programs.

For example, each of the TENEX sites to which I have access

( SRI-ARC, BBN-TENEX, USC-ISI, and PARC-MAXC) has a slightly

different mapping between host names and host addresses: none

is complete, and I believe each one differs in some way from

the official List.

Since the NIC has responsibility for maintaining the official

list, lt seems appropriate for them to maintain an on-line file,

accessible to anyone, which Lists names and host addresses ( and

certain other information which I will suggest in a moment) in an

easily machine-readable form.

This rules out, in my opinion, providing this information only

in the form of an NLS structured file, since there are no

facilities for accessing such files from the network and since

many sites would not want to accommodate themselves to this

structure even if there were.

The file I have in mind would be devoted principally to that

information needed by programs, as opposed to people, since the ;

former want their information in compact, easily parsed form,

whereas the latter appreciate more verbose expression and more

sophisticated facilities for browsing or querying. Therefore, I

propose that the following information be included in such a file:

Of course, the official name and host address for each host.

This would be the primary content of each entry.

Some information about the options of the various protocols

supported by the host, including ( for FTP ) the preferred byte

size and ( for TELNET) the preferred duplex mode. The former

can have an enormous effect on the efficiency of file

transfers. Since the new TELNET allows negotiation of options,

the list need not be complete or accurate.

The function o f the host vis-a-vis the network ( user, server,

TIP, etc.). This may aid NCPs in deciding whether to poll the

host or give useful information for statistical purposes ( e.g.

I would like to make my NCP collect statistics on traffic with

TIPs vs. other hosts).

Since the file will be generated centrally by a single program,

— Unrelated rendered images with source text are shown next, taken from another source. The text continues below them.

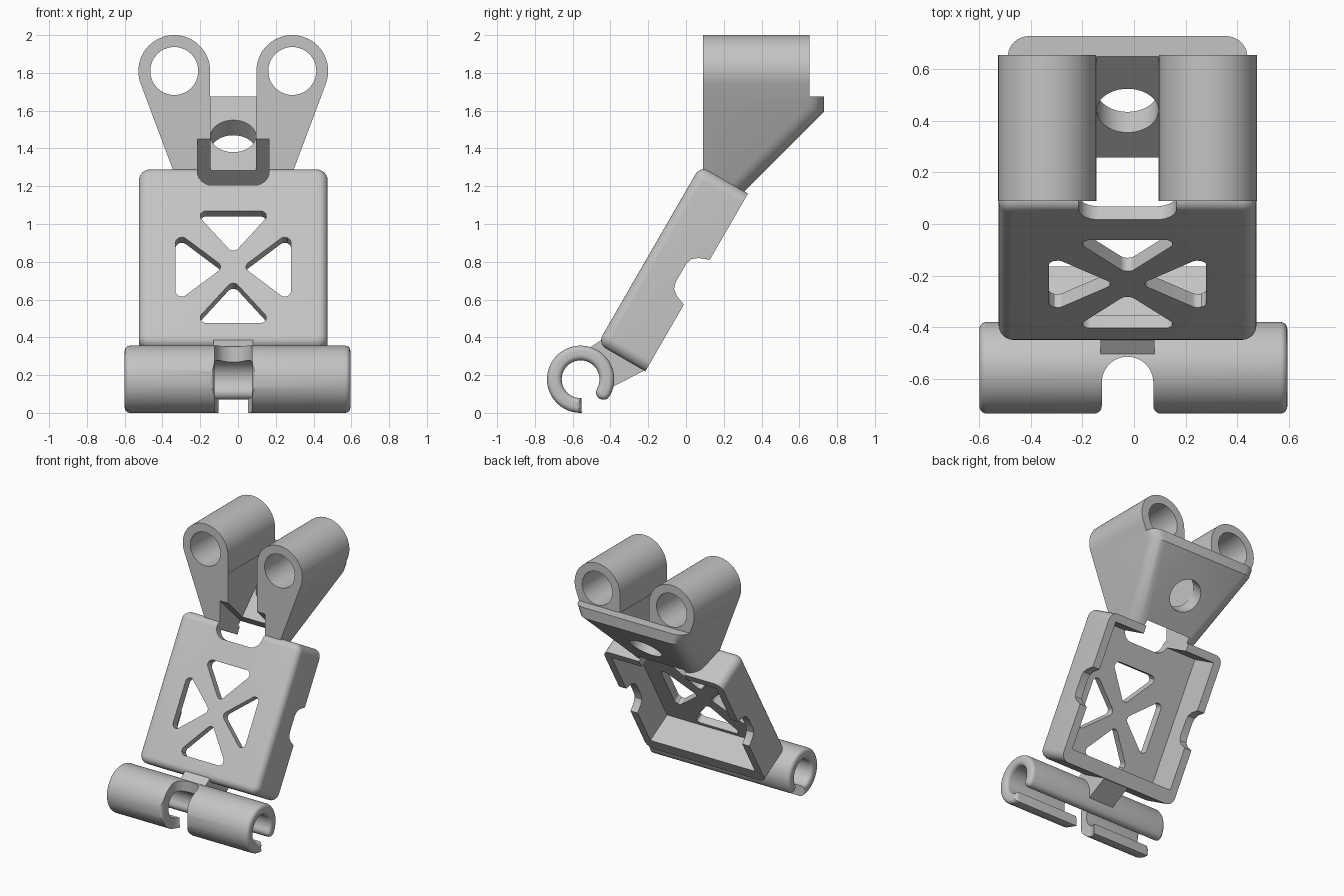
import bpy, bmesh, math
from mathutils import Vector

cube = bpy.data.objects.get("Cube")
if cube:
    bpy.data.objects.remove(cube)

grey = bpy.data.materials.new("plain grey")
grey.use_nodes = True
COLOUR = (0.55, 0.55, 0.55, 1)
grey.diffuse_color = COLOUR
grey.node_tree.nodes["Principled BSDF"].inputs["Base Color"].default_value = COLOUR

CX = -0.025                                  # middle of plate and bracket
LEN, DEPTH = 1.087, 0.292                    # tilted box length and depth
SIN, COS = math.sin(math.radians(30)), math.cos(math.radians(30))


# Coordinate frames: (p, q) is the profile, t runs along the extrusion
def tilted(x, a, d):
    return Vector((CX + x, -0.468 + a * SIN + d * COS, 0.366 + a * COS - d * SIN))


def tilted_across(a, d, x):
    return tilted(x, a, d)


def across(y, z, x):
    return Vector((x, y, z))


def front_back(x, z, y):
    return Vector((CX + x, y, z))


def upright(x, y, z):
    return Vector((CX + x, y, z))


def half_width(z):
    return 0.317 + (z - 1.28) * 0.375


def tapered(y, z, side):
    return Vector((CX + side * half_width(z), y, z))


def diagonal(x, v, s):
    """Frame of the 45 degree back plate, s running through it."""
    k = math.sqrt(0.5)
    return Vector((CX + x, 0.44 + k * (v + s), 1.465 + k * (v - s)))


def arc(cx, cy, r, start, end, n):
    angles = [math.radians(start + (end - start) * i / n) for i in range(n + 1)]
    return [(cx + r * math.cos(a), cy + r * math.sin(a)) for a in angles]


def circle(cx, cy, r, n=48):
    return arc(cx, cy, r, 0, 360, n)[:-1]


def rect(x0, y0, x1, y1):
    return [(x0, y0), (x1, y0), (x1, y1), (x0, y1)]


def rounded(points, r, n=6):
    """Round every corner of a polygon."""
    out = []
    for i, p in enumerate(points):
        p = Vector(p)
        a = (Vector(points[i - 1]) - p).normalized()
        b = (Vector(points[(i + 1) % len(points)]) - p).normalized()
        half = a.angle(b) / 2
        centre = p + (a + b).normalized() * r / math.sin(half)
        start, end = p + a * r / math.tan(half), p + b * r / math.tan(half)
        for k in range(n + 1):
            v = (start - centre).lerp(end - centre, k / n).normalized() * r
            out.append(tuple(centre + v))
    return out


def mesh_object(name, rings):
    """Skin a stack of equal point rings and cap both ends."""
    bm = bmesh.new()
    loops = [[bm.verts.new(p) for p in ring] for ring in rings]
    for low, high in zip(loops, loops[1:]):
        for i in range(len(low)):
            j = (i + 1) % len(low)
            bm.faces.new((low[i], low[j], high[j], high[i]))
    bm.faces.new(loops[0])
    bm.faces.new(loops[-1])
    bmesh.ops.recalc_face_normals(bm, faces=bm.faces)
    mesh = bpy.data.meshes.new(name)
    bm.to_mesh(mesh)
    bm.free()
    mesh.materials.append(grey)
    ob = bpy.data.objects.new(name, mesh)
    bpy.context.collection.objects.link(ob)
    return ob


def prism(name, points, lo, hi, frame):
    return mesh_object(name, [[frame(p, q, t) for p, q in points] for t in (lo, hi)])


def bevel(ob, width, where):
    """Round the edges whose two ends both satisfy where(a, b)."""
    bm = bmesh.new()
    bm.from_mesh(ob.data)
    chosen = [e for e in bm.edges if where(e.verts[0].co, e.verts[1].co)]
    bmesh.ops.bevel(bm, geom=chosen, offset=width, segments=5, profile=0.5,
                    affect='EDGES', clamp_overlap=False)
    bm.to_mesh(ob.data)
    bm.free()


def cut(ob, *cutters):
    """Subtract the cutters one after another, then discard them."""
    for c in cutters:
        mod = ob.modifiers.new("cut", 'BOOLEAN')
        mod.operation, mod.solver, mod.object = 'DIFFERENCE', 'EXACT', c
        bpy.context.view_layer.update()
        dg = bpy.context.evaluated_depsgraph_get()
        mesh = bpy.data.meshes.new_from_object(ob.evaluated_get(dg))
        ob.modifiers.clear()
        ob.data = mesh
        bpy.data.objects.remove(c)


def finish(ob):
    bpy.ops.object.select_all(action='DESELECT')
    ob.select_set(True)
    bpy.context.view_layer.objects.active = ob
    bpy.ops.object.shade_smooth_by_angle(angle=math.radians(32))


# Tilted tray: front edge rounded by shrinking rings, hollow from behind
EDGE = 0.05
layers = []
for k in range(7):
    angle = math.radians(15 * k)
    inset, d = EDGE * (1 - math.sin(angle)), EDGE * (1 - math.cos(angle))
    outline = rounded(rect(inset - 0.5, inset, 0.5 - inset, LEN - inset), EDGE + 0.01 - inset)
    layers.append([tilted(x, a, d) for x, a in outline])
layers.append([tilted(x, a, DEPTH) for x, a in outline])
tray = mesh_object("tilted_tray", layers)
cavity = prism("cavity", rect(-0.44, 0.1, 0.44, 1.03), 0.06, 0.5, tilted)
top_slot = prism("top_slot", rounded(rect(-0.19, 0.969, 0.19, 1.4), 0.08), -0.2, 0.6, tilted)
notch = prism("side_notch", [(0.405, 0.4), (0.405, 0.3), (0.43, 0.235), (0.455, 0.205),
                             (0.49, 0.195), (0.6, 0.195), (0.635, 0.205), (0.66, 0.235),
                             (0.685, 0.3), (0.685, 0.4)], -0.8, 0.8, tilted_across)
# Four rounded triangular windows leave a cross
MID = 0.47
windows = []
for s in (-1, 1):
    upper = [(-0.21, MID + s * 0.343), (0.21, MID + s * 0.343), (0, MID + s * 0.08)]
    side = [(s * 0.305, MID - 0.22), (s * 0.305, MID + 0.22), (s * 0.05, MID)]
    for tri in (upper, side):
        windows.append(prism("window", rounded(tri, 0.032), -0.1, 0.16, tilted))
cut(tray, cavity, top_slot, notch, *windows)
finish(tray)

# Bracket body with a sloped back plate
body = prism("bracket_body", [(0.09, 1.268), (0.288, 1.153), (0.73, 1.595),
                              (0.73, 1.675), (0.09, 1.675)], -1, 1, tapered)
bevel(body, 0.08, lambda a, b: min(a.y, b.y) > 0.28 and (a.x - CX) * (b.x - CX) > 0)
gap = prism("arm_gap", [(-0.2, 0.825), (0.7, 1.725), (0.7, 2), (-0.2, 2)],
            CX - 0.12, CX + 0.12, across)
under = prism("under_slot", [(-0.2, 1.74), (0.74, 0.8), (-0.2, 0.8)],
              CX - 0.19, CX + 0.19, across)
hole = prism("plate_hole", circle(0, 0, 0.12), -0.3, 0.3, diagonal)
cut(body, gap, under, hole)
finish(body)

# Twin bored arms
TILT = math.degrees(math.atan(0.375))
outline = arc(0.3125, 1.81, 0.19, -TILT, 180, 40) + [(0.1225, 1.66), (half_width(1.66), 1.66)]
for s, side in ((-1, "right"), (1, "left")):
    arm = prism(side + "_arm", [(s * x, z) for x, z in outline], 0.09, 0.655, front_back)
    cut(arm, prism("bore", circle(s * 0.3125, 1.81, 0.127), 0, 0.8, front_back))
    finish(arm)

# Snap clip: open ring with one rounded lip and a flared notch at the front
CY, CZ = -0.558, 0.178
lip = math.radians(-30)
ring = arc(CY, CZ, 0.178, -30, 272, 56) + arc(CY, CZ, 0.1, 272, -30, 56)
ring += arc(CY + 0.139 * math.cos(lip), CZ + 0.139 * math.sin(lip), 0.039, 150, 330, 8)[1:-1]
clip = prism("snap_clip", ring, -0.6, 0.595, across)
bevel(clip, 0.028, lambda a, b: abs(a.x - b.x) < 0.1)
flare = arc(0.13, -0.706, 0.03, 270, 180, 6)
cut(clip, prism("clip_notch", [(-0.13, -1), (0.13, -1)] + flare
                + arc(0, -0.615, 0.1, 0, 180, 24) + [(-x, y) for x, y in reversed(flare)],
                -0.5, 1, upright))
finish(clip)

# Neck joining clip and tray
neck = prism("neck", [(-0.505, 0.348), (-0.45, 0.385), (-0.23, 0.25), (-0.225, 0.222),
                      (-0.385, 0.14), (-0.43, 0.2), (-0.45, 0.27)],
             CX - 0.105, CX + 0.105, across)
finish(neck)
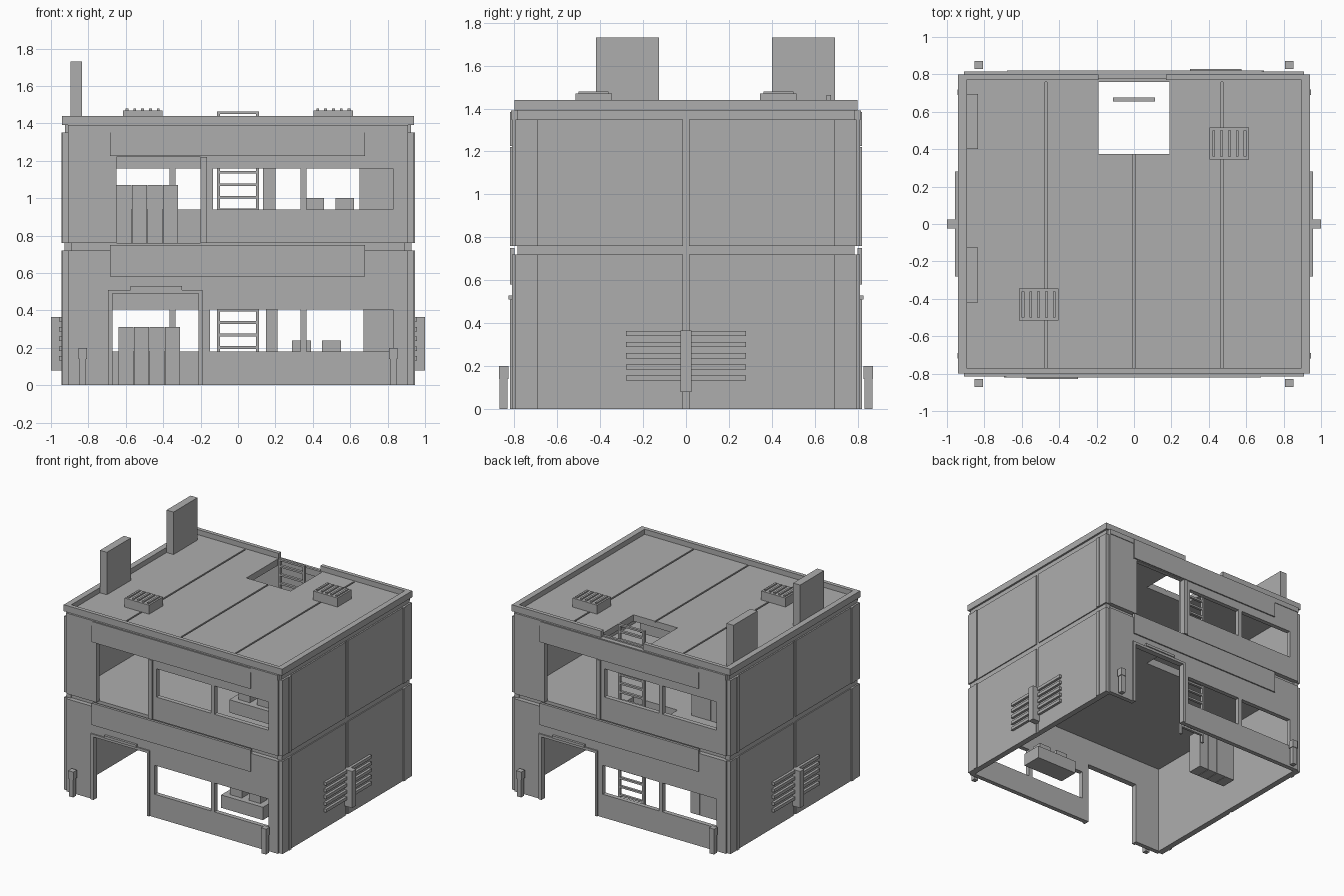
import bpy, bmesh
from mathutils import Matrix, Vector

cube = bpy.data.objects.get("Cube")
if cube:
    bpy.data.objects.remove(cube, do_unlink=True)

grey = bpy.data.materials.new("concrete_grey")
grey.use_nodes = True
colour = (0.42, 0.42, 0.42, 1)
grey.diffuse_color = colour
grey.node_tree.nodes["Principled BSDF"].inputs["Base Color"].default_value = colour


def around(centre, width):
    return (centre - width / 2, centre + width / 2)


def flipped(span):
    return (-span[1], -span[0])


def row(start, step, count):
    return [start + step * i for i in range(count)]


def finish(name, bm, turned):
    """Make an object from the mesh, turned half a turn if asked."""
    if turned:
        bmesh.ops.transform(bm, verts=bm.verts, matrix=Matrix.Diagonal((-1, -1, 1, 1)))
    bmesh.ops.recalc_face_normals(bm, faces=bm.faces)
    mesh = bpy.data.meshes.new(name)
    bm.to_mesh(mesh)
    bm.free()
    mesh.materials.append(grey)
    bpy.context.collection.objects.link(bpy.data.objects.new(name, mesh))


def boxes(name, spans, turned=False):
    """One object from boxes, each given by its x, y and z spans."""
    bm = bmesh.new()
    for box in spans:
        size = Vector([high - low for low, high in box])
        middle = Vector([(high + low) / 2 for low, high in box])
        matrix = Matrix.Translation(middle) @ Matrix.Diagonal(size.to_4d())
        bmesh.ops.create_cube(bm, size=1, matrix=matrix)
    finish(name, bm, turned)


def sheet(name, outline, holes, depth, upright=False, turned=False):
    """A slab or upright wall with rectangular openings, as one solid."""
    def place(u, v, d):
        return Vector((u, d, v)) if upright else Vector((u, v, d))

    cuts = [sorted({edge for area in [outline] + holes for edge in area[axis]})
            for axis in range(2)]
    bm = bmesh.new()
    for left, right in zip(cuts[0], cuts[0][1:]):
        for low, high in zip(cuts[1], cuts[1][1:]):
            u, v = (left + right) / 2, (low + high) / 2
            if any(a[0] < u < a[1] and b[0] < v < b[1] for a, b in holes):
                continue
            corners = ((left, low), (right, low), (right, high), (left, high))
            bm.faces.new([bm.verts.new(place(*corner, depth[0])) for corner in corners])
    bmesh.ops.remove_doubles(bm, verts=bm.verts, dist=0.001)
    grown = bmesh.ops.extrude_face_region(bm, geom=bm.faces[:], use_keep_orig=True)["geom"]
    moved = [item for item in grown if isinstance(item, bmesh.types.BMVert)]
    bmesh.ops.translate(bm, verts=moved, vec=place(0, 0, depth[1] - depth[0]))
    finish(name, bm, turned)


# Main sizes
half_width, half_depth = 0.94, 0.8
face_edge = 0.91
floor_level, ledge_level, roof_level, parapet_top = 0.76, 1.35, 1.4, 1.44
lower_storey, upper_storey = (0, 0.72), (floor_level, ledge_level)
wall_depth, trim_depth, sign_depth = (-0.81, -0.775), (-0.82, -0.775), (-0.82, -0.8)
full_face = (-face_edge, face_edge)
fascia_width = (-0.685, 0.68)
mullion = around(0.35, 0.03)
window_end = 0.83

# Front and back walls are alike, turned half a turn
for side, turned in (("front", False), ("back", True)):
    # Walls with a doorway and a long window in two panes
    for storey, height, doorway, window_start, window_height in (
            ("lower", lower_storey, ((-0.67, -0.21), (0, 0.49)), -0.15, (0.18, 0.405)),
            ("upper", upper_storey, ((-0.65, -0.2), (floor_level, 1.22)), -0.135, (0.94, 1.16))):
        panes = [((window_start, mullion[0]), window_height),
                 ((mullion[1], window_end), window_height)]
        sheet(f"{side}_{storey}_wall", (full_face, height), [doorway] + panes,
              wall_depth, upright=True, turned=turned)

    # Door surround, balcony post, fascias and door lamp
    sheet(side + "_door_frame", ((-0.695, -0.19), (0, 0.51)), [((-0.67, -0.21), (0, 0.49))],
          trim_depth, upright=True, turned=turned)
    boxes(side + "_balcony_post", [((-0.2, -0.165), trim_depth, (floor_level, 1.22))], turned)
    boxes(side + "_fascias", [(fascia_width, sign_depth, (0.58, 0.75)),
                              (fascia_width, sign_depth, (1.225, 1.385))], turned)
    boxes(side + "_door_lamp", [((-0.575, -0.3), (-0.828, -0.8), (0.51, 0.53))], turned)

    # Bollards with a wider head
    for end, x in (("left", window_end), ("right", -window_end)):
        boxes(f"{side}_{end}_bollard",
              [(around(x, 0.036), around(-0.85, 0.036), (0, 0.14)),
               (around(x, 0.046), around(-0.85, 0.044), (0.14, 0.2))], turned)

    # Roof vent with slats
    vent_x, vent_y = -0.51, -0.43
    slats = [(around(x, 0.015), around(vent_y, 0.14), (1.47, 1.48))
             for x in row(vent_x - 0.084, 0.042, 5)]
    boxes(side + "_roof_vent",
          [(around(vent_x, 0.21), around(vent_y, 0.17), (roof_level, 1.47))] + slats, turned)

# Side walls: recessed core, panels with a centre groove, strips and corners
for side, turned in (("left", False), ("right", True)):
    boxes(side + "_wall_core", [((0.89, 0.928), around(0, 1.57), (0, ledge_level))], turned)
    for storey, height in (("lower", lower_storey), ("upper", upper_storey)):
        for name, band, surface in (("panels", (0.015, 0.69), 0.936),
                                    ("strips", (0.69, 0.72), 0.945),
                                    ("corners", (0.72, 0.795), half_width)):
            boxes(f"{side}_{storey}_{name}", [((face_edge, surface), span, height)
                                              for span in (band, flipped(band))], turned)
    boxes(side + "_louvres", [((0.925, 0.956), around(0, 0.56), around(z, 0.024))
                              for z in row(0.144, 0.052, 5)], turned)
    boxes(side + "_louvre_post", [((0.925, 1), around(0, 0.05), (0.08, 0.365))], turned)

# Middle floor and roof share the ladder hatch
hatch_back = 0.76
hatch = (around(0, 0.38), (0.375, hatch_back))
sheet("middle_floor", (full_face, around(0, 1.55)), [hatch], (0.7, floor_level))
sheet("roof_slab", (around(0, 1.85), around(0, 1.57)), [hatch], (ledge_level, 1.39))
seams = [(around(x, 0.012), (-half_depth, hatch_back)) for x in (-0.47, 0, 0.47)]
sheet("roof_panels", (full_face, (-0.78, 0.78)), [hatch] + seams, (1.385, roof_level))

# Ledge and parapet, the parapet open behind the ladder
inner = (around(0, 1.79), around(0, 1.54))
sheet("roof_ledge", (full_face, around(0, 1.63)), [inner], (ledge_level, 1.39))
gap = ((-0.19, 0.17), (0.7, half_depth))
sheet("parapet", (around(0, 2 * half_width), around(0, 2 * half_depth)),
      [inner, gap], (1.39, parapet_top))

# Flat chimneys
for name, length in (("front_chimney", (-0.42, -0.125)), ("back_chimney", (0.4, 0.695))):
    boxes(name, [((-0.895, -0.835), length, (1.39, 1.73))])

# Ladder through both floors
ladder_y = around(0.665, 0.02)
rails = [(around(x, 0.017), ladder_y, (0, 1.46)) for x in (-0.104, 0.104)]
rungs = [(around(0, 0.2), ladder_y, around(z, 0.015)) for z in row(0.067, 0.067, 21)]
boxes("ladder", rails + rungs + [(around(0, 0.225), ladder_y, (1.45, 1.464))])

# Lockers, and counters with two boxes on top, on each storey
for storey, ground, locker, counter in (("lower", 0, -0.6, 0.42), ("upper", floor_level, -0.61, 0.49)):
    boxes(storey + "_lockers", [(around(x, 0.08), (0.27, 0.39), (ground, ground + 0.31))
                                for x in row(locker, 0.083, 4)])
    top = ground + 0.18
    boxes(storey + "_counter", [(around(counter, 0.36), (-0.55, -0.39), (top - 0.1, top))])
    boxes(storey + "_counter_boxes", [(around(counter + x, 0.1), around(-0.47, 0.08), (top, top + 0.06))
                                      for x in (-0.08, 0.08)])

but used widely by a variety of programs, it follows that its

format should be organized for ease of interrogation at the

expense of ease of construction. I feel a reasonable way to

achieve this is to store it as an ASCII text file with the logical

structure of a "property list".

-1-

In other words, aside from the two basic facts in each entry

( name and address), the information will be expressed in the

form of pairs rather than having the

attribute be recognized...